» Activity:
Nothing but the lines from the start of the entries through the line holding "fillet = 0.045" is to be repeated, exactly and with pictures excluded.

» Stored data:
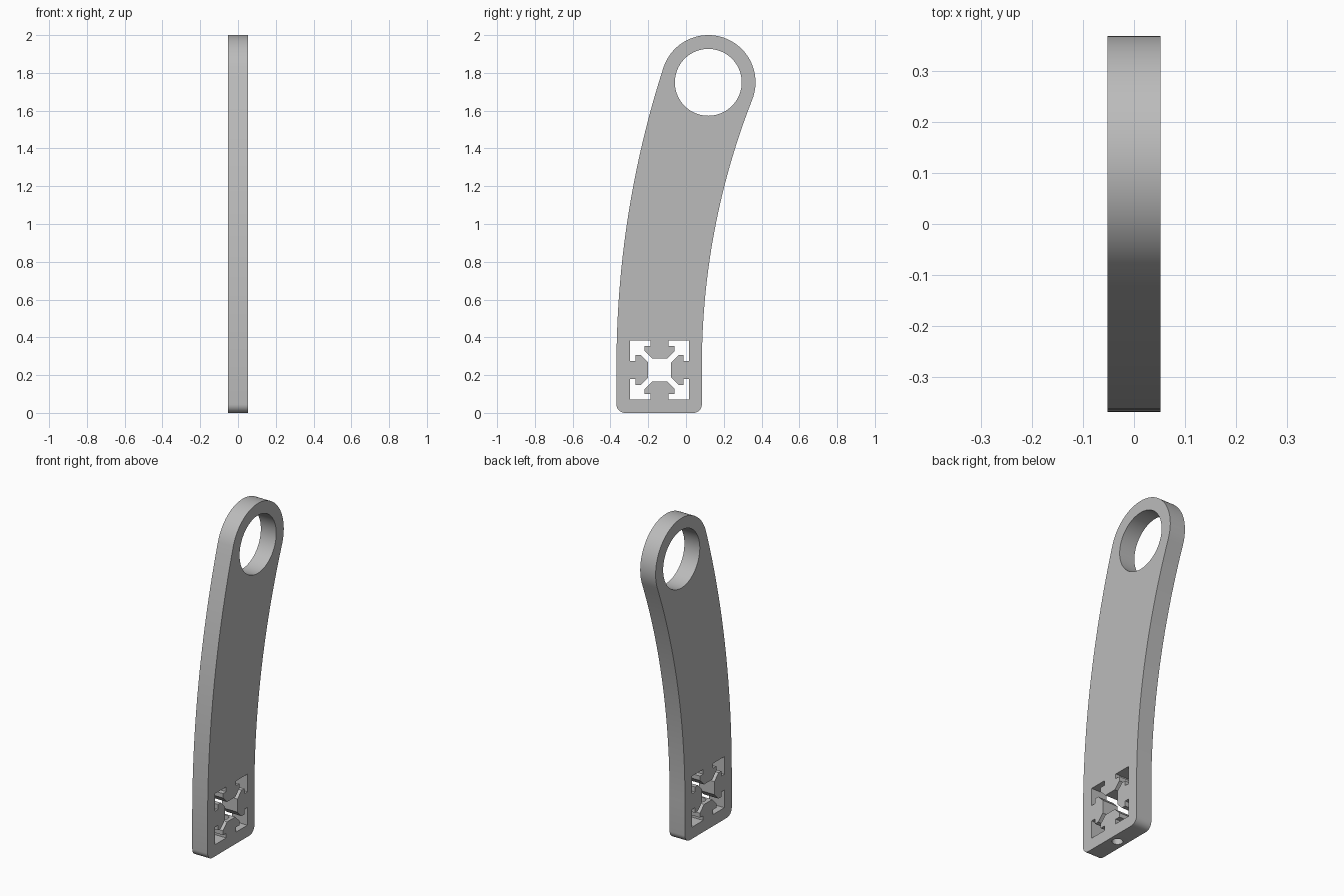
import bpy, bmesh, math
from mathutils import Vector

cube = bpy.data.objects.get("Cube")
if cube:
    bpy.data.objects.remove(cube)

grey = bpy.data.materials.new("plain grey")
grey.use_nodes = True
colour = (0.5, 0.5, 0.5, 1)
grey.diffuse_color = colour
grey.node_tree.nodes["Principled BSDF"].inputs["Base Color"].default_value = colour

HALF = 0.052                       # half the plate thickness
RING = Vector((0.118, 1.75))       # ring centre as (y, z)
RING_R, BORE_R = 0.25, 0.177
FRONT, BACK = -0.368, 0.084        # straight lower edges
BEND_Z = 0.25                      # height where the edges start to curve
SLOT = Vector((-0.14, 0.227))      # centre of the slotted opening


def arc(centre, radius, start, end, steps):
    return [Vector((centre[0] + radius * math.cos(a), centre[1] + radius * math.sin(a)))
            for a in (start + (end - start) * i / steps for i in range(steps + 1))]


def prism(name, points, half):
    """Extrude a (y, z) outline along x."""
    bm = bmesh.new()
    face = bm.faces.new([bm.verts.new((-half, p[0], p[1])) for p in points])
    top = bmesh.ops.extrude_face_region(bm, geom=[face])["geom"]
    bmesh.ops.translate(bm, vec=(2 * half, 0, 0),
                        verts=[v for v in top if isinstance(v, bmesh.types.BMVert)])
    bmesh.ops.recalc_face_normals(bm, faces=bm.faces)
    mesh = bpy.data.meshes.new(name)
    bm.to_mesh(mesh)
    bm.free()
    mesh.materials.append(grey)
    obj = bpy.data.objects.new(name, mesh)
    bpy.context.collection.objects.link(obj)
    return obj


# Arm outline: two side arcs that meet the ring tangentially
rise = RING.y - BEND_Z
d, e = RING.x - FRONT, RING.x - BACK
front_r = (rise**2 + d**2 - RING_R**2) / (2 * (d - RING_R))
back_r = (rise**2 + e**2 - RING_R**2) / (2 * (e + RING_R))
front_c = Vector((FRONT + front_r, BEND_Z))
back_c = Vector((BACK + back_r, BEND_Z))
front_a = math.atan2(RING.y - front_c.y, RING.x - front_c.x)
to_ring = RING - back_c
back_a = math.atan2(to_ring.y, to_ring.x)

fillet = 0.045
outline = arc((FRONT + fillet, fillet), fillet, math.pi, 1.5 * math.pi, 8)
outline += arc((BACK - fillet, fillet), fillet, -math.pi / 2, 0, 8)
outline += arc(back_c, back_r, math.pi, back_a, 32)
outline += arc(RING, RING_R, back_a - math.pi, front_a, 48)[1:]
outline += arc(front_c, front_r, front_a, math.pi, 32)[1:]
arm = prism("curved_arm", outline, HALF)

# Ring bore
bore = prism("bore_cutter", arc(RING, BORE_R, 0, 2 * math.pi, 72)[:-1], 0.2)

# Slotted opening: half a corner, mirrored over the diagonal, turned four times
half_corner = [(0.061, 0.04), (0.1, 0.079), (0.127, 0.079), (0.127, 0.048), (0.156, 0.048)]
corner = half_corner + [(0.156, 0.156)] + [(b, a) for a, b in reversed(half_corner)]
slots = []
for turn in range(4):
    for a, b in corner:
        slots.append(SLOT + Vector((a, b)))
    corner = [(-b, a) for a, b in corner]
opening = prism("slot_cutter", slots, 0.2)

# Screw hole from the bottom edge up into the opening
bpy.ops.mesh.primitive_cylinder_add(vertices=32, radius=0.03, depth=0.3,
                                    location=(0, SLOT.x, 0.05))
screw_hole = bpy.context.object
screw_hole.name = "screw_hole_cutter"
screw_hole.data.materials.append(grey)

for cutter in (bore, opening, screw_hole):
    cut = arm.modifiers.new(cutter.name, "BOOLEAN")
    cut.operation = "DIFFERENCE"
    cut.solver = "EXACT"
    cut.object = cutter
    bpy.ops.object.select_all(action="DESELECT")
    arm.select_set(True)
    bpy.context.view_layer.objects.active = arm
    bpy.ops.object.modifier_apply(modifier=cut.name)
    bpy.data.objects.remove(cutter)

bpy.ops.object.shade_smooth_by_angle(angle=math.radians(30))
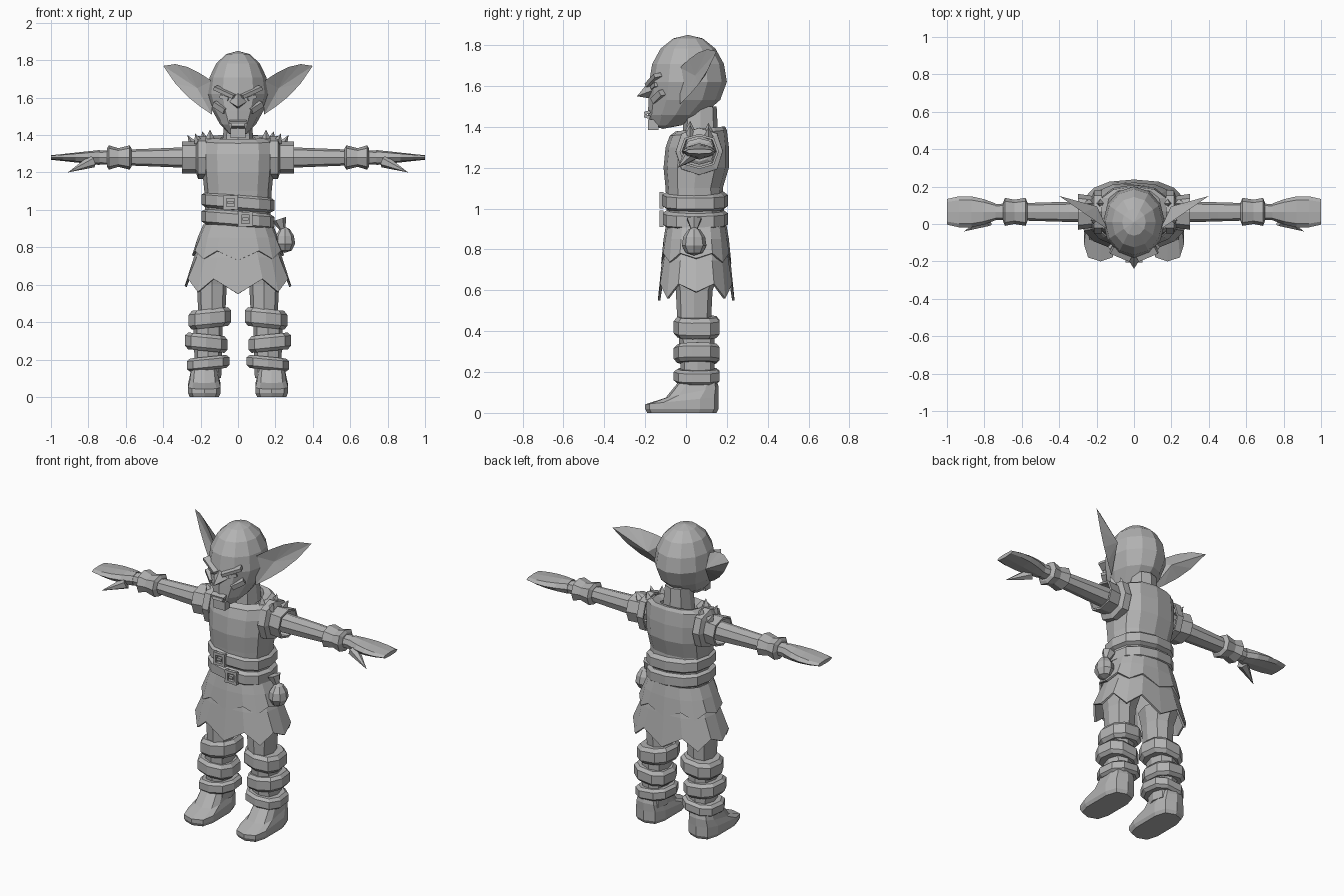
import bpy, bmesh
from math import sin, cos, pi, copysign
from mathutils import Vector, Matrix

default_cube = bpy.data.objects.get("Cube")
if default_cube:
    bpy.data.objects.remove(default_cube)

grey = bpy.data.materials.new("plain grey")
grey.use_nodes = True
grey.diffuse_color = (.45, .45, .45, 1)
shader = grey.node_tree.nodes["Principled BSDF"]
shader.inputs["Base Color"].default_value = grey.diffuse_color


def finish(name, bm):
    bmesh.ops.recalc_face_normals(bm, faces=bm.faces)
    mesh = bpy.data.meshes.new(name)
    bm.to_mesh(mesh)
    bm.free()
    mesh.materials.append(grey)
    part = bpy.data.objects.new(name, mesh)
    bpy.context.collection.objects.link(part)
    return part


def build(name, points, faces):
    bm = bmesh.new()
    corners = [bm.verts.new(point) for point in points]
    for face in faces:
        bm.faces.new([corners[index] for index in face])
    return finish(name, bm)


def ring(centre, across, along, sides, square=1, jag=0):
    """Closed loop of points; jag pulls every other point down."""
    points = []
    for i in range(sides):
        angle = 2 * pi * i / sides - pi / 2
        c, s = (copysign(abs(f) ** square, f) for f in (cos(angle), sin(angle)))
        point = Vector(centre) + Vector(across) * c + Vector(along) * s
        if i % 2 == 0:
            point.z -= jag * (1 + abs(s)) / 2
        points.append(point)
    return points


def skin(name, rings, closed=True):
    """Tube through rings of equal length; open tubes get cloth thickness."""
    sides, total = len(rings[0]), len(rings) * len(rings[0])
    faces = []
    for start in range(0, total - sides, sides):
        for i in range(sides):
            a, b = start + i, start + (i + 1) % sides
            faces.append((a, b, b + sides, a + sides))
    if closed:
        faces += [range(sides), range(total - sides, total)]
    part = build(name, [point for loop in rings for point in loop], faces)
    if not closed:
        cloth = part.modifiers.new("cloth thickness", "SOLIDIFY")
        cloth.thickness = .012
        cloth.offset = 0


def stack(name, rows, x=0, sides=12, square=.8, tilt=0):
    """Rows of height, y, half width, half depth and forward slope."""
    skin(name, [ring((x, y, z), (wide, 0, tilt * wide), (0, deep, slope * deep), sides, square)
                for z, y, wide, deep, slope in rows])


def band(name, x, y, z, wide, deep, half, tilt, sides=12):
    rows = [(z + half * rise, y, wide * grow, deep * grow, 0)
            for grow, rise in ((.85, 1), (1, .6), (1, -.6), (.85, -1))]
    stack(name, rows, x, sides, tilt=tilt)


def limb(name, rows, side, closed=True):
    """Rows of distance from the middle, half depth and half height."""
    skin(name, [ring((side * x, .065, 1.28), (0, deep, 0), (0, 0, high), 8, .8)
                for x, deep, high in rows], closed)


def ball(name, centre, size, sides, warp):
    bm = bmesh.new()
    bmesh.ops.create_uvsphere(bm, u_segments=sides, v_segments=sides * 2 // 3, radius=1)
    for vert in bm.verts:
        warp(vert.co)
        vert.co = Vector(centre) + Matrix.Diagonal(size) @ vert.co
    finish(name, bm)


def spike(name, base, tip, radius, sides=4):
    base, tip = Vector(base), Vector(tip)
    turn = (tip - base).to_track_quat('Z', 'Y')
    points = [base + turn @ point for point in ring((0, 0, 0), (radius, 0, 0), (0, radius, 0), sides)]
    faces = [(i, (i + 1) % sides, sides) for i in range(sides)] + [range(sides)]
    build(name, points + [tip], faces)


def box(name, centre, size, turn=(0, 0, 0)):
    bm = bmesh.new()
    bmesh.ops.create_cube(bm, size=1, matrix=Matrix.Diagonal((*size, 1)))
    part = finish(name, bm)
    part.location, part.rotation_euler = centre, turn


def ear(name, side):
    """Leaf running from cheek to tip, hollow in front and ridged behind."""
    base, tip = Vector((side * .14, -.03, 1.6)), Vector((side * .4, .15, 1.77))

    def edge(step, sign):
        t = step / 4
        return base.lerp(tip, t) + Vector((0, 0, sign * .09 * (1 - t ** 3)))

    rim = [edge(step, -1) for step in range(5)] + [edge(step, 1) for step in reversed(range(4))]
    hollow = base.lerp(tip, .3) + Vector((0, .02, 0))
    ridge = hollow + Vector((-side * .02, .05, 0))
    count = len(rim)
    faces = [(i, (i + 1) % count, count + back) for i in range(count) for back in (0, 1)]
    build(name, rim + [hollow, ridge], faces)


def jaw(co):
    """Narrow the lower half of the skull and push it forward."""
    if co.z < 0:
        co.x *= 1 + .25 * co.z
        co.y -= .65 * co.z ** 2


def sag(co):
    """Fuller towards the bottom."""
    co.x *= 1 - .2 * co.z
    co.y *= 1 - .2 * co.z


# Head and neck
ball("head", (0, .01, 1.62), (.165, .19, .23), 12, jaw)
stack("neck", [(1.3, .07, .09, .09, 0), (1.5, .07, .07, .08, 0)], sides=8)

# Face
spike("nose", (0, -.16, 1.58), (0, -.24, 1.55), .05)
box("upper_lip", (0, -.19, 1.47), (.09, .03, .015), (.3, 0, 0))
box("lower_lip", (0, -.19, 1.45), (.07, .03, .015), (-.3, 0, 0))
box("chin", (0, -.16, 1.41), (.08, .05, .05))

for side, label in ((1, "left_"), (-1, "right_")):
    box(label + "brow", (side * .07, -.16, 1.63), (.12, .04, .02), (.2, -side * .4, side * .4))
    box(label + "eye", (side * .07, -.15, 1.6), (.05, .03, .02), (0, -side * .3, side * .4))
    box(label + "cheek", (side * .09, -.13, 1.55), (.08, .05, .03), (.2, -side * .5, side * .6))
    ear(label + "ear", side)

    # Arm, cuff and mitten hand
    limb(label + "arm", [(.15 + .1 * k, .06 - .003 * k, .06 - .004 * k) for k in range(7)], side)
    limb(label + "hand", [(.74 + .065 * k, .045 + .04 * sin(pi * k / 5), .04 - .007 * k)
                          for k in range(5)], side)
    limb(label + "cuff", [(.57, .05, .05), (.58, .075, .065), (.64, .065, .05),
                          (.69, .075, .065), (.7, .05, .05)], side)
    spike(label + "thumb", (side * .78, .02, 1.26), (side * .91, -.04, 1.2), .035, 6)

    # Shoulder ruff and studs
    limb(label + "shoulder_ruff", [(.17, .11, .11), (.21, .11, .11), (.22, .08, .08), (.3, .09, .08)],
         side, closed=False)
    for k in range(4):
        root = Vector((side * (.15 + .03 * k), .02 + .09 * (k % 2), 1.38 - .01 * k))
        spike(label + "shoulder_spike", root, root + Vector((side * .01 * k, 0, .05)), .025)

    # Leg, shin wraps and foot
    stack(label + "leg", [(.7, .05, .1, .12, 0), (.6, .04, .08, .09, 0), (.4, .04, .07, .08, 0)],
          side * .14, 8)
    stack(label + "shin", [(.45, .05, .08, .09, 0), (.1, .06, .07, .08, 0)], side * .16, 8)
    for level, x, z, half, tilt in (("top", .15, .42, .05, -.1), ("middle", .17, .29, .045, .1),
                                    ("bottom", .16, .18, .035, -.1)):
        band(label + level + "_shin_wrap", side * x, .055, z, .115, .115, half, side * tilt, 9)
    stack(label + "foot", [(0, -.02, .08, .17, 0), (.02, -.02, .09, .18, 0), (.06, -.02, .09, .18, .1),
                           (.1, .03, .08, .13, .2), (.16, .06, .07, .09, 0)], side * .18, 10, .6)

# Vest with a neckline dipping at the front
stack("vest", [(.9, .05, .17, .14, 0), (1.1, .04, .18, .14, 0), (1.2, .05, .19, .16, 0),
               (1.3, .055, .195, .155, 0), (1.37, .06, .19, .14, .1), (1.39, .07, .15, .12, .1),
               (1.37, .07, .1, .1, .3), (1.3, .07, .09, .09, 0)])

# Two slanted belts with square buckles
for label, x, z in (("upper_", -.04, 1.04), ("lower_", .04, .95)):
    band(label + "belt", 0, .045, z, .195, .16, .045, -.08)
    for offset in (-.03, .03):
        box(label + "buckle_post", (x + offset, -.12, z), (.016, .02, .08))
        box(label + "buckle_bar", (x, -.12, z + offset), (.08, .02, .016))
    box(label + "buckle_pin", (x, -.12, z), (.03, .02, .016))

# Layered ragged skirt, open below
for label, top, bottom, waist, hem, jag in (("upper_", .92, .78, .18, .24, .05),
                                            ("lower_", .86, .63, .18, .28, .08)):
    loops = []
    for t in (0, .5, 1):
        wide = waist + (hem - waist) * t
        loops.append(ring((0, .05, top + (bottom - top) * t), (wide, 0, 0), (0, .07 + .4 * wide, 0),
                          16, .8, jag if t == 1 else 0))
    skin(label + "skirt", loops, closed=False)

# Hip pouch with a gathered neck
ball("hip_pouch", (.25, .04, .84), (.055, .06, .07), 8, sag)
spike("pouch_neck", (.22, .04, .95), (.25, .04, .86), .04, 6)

» Answer area:
import bpy, bmesh, math
from mathutils import Vector

cube = bpy.data.objects.get("Cube")
if cube:
    bpy.data.objects.remove(cube)

grey = bpy.data.materials.new("plain grey")
grey.use_nodes = True
colour = (0.5, 0.5, 0.5, 1)
grey.diffuse_color = colour
grey.node_tree.nodes["Principled BSDF"].inputs["Base Color"].default_value = colour

HALF = 0.052                       # half the plate thickness
RING = Vector((0.118, 1.75))       # ring centre as (y, z)
RING_R, BORE_R = 0.25, 0.177
FRONT, BACK = -0.368, 0.084        # straight lower edges
BEND_Z = 0.25                      # height where the edges start to curve
SLOT = Vector((-0.14, 0.227))      # centre of the slotted opening


def arc(centre, radius, start, end, steps):
    return [Vector((centre[0] + radius * math.cos(a), centre[1] + radius * math.sin(a)))
            for a in (start + (end - start) * i / steps for i in range(steps + 1))]


def prism(name, points, half):
    """Extrude a (y, z) outline along x."""
    bm = bmesh.new()
    face = bm.faces.new([bm.verts.new((-half, p[0], p[1])) for p in points])
    top = bmesh.ops.extrude_face_region(bm, geom=[face])["geom"]
    bmesh.ops.translate(bm, vec=(2 * half, 0, 0),
                        verts=[v for v in top if isinstance(v, bmesh.types.BMVert)])
    bmesh.ops.recalc_face_normals(bm, faces=bm.faces)
    mesh = bpy.data.meshes.new(name)
    bm.to_mesh(mesh)
    bm.free()
    mesh.materials.append(grey)
    obj = bpy.data.objects.new(name, mesh)
    bpy.context.collection.objects.link(obj)
    return obj


# Arm outline: two side arcs that meet the ring tangentially
rise = RING.y - BEND_Z
d, e = RING.x - FRONT, RING.x - BACK
front_r = (rise**2 + d**2 - RING_R**2) / (2 * (d - RING_R))
back_r = (rise**2 + e**2 - RING_R**2) / (2 * (e + RING_R))
front_c = Vector((FRONT + front_r, BEND_Z))
back_c = Vector((BACK + back_r, BEND_Z))
front_a = math.atan2(RING.y - front_c.y, RING.x - front_c.x)
to_ring = RING - back_c
back_a = math.atan2(to_ring.y, to_ring.x)

fillet = 0.045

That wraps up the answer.